For this exercise, restate word for word only the lines from the first line of the data to the line containing "a = [bm.verts.new((x, y0, z))".

[Start of section]

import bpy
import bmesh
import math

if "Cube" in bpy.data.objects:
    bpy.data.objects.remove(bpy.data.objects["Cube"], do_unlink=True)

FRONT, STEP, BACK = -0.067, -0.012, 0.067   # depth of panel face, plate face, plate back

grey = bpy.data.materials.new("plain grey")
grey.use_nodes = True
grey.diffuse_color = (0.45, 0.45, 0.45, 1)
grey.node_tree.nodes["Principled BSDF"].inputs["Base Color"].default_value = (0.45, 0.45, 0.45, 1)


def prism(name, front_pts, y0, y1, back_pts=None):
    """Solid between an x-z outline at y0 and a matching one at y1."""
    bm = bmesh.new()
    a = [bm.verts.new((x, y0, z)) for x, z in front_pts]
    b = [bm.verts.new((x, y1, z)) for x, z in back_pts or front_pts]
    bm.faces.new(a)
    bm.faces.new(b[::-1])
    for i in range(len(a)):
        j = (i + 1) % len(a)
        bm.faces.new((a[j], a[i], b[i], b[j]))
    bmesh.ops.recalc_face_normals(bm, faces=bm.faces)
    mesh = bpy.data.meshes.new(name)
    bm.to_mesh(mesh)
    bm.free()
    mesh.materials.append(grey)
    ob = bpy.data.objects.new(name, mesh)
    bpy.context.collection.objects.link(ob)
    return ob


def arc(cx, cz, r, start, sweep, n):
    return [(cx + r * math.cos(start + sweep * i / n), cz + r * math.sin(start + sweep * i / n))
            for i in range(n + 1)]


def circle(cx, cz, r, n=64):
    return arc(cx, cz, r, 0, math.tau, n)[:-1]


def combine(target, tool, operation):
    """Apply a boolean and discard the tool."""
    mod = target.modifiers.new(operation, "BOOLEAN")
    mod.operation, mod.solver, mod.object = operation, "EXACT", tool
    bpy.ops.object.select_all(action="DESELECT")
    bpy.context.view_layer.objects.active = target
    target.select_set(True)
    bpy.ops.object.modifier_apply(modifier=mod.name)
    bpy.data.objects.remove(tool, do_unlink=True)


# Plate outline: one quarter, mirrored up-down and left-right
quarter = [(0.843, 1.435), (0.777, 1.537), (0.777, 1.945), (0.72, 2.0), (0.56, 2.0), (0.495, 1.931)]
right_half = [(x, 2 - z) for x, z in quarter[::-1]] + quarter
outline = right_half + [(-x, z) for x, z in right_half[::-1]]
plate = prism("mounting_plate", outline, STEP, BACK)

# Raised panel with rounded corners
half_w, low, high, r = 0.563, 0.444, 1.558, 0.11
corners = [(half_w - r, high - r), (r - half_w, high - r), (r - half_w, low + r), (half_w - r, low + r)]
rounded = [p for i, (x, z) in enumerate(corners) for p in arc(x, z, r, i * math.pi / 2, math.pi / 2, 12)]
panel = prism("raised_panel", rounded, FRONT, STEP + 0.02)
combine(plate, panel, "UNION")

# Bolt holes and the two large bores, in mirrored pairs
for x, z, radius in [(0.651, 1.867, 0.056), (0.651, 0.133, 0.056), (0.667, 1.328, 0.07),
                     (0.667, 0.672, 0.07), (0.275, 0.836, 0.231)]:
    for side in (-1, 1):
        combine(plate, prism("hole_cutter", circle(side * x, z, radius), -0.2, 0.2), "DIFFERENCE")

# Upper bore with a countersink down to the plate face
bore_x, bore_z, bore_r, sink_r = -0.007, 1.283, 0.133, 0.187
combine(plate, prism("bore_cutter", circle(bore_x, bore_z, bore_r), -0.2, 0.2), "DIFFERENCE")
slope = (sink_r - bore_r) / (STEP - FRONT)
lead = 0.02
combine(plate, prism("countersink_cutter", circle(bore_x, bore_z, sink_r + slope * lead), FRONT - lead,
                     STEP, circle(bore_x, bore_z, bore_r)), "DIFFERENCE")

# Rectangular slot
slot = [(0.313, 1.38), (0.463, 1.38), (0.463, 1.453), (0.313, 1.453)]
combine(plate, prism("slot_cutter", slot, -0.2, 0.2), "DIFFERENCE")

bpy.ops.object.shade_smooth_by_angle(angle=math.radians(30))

[End of section]

## [TASK RESULT]
import bpy
import bmesh
import math

if "Cube" in bpy.data.objects:
    bpy.data.objects.remove(bpy.data.objects["Cube"], do_unlink=True)

FRONT, STEP, BACK = -0.067, -0.012, 0.067   # depth of panel face, plate face, plate back

grey = bpy.data.materials.new("plain grey")
grey.use_nodes = True
grey.diffuse_color = (0.45, 0.45, 0.45, 1)
grey.node_tree.nodes["Principled BSDF"].inputs["Base Color"].default_value = (0.45, 0.45, 0.45, 1)


def prism(name, front_pts, y0, y1, back_pts=None):
    """Solid between an x-z outline at y0 and a matching one at y1."""
    bm = bmesh.new()
    a = [bm.verts.new((x, y0, z)) for x, z in front_pts]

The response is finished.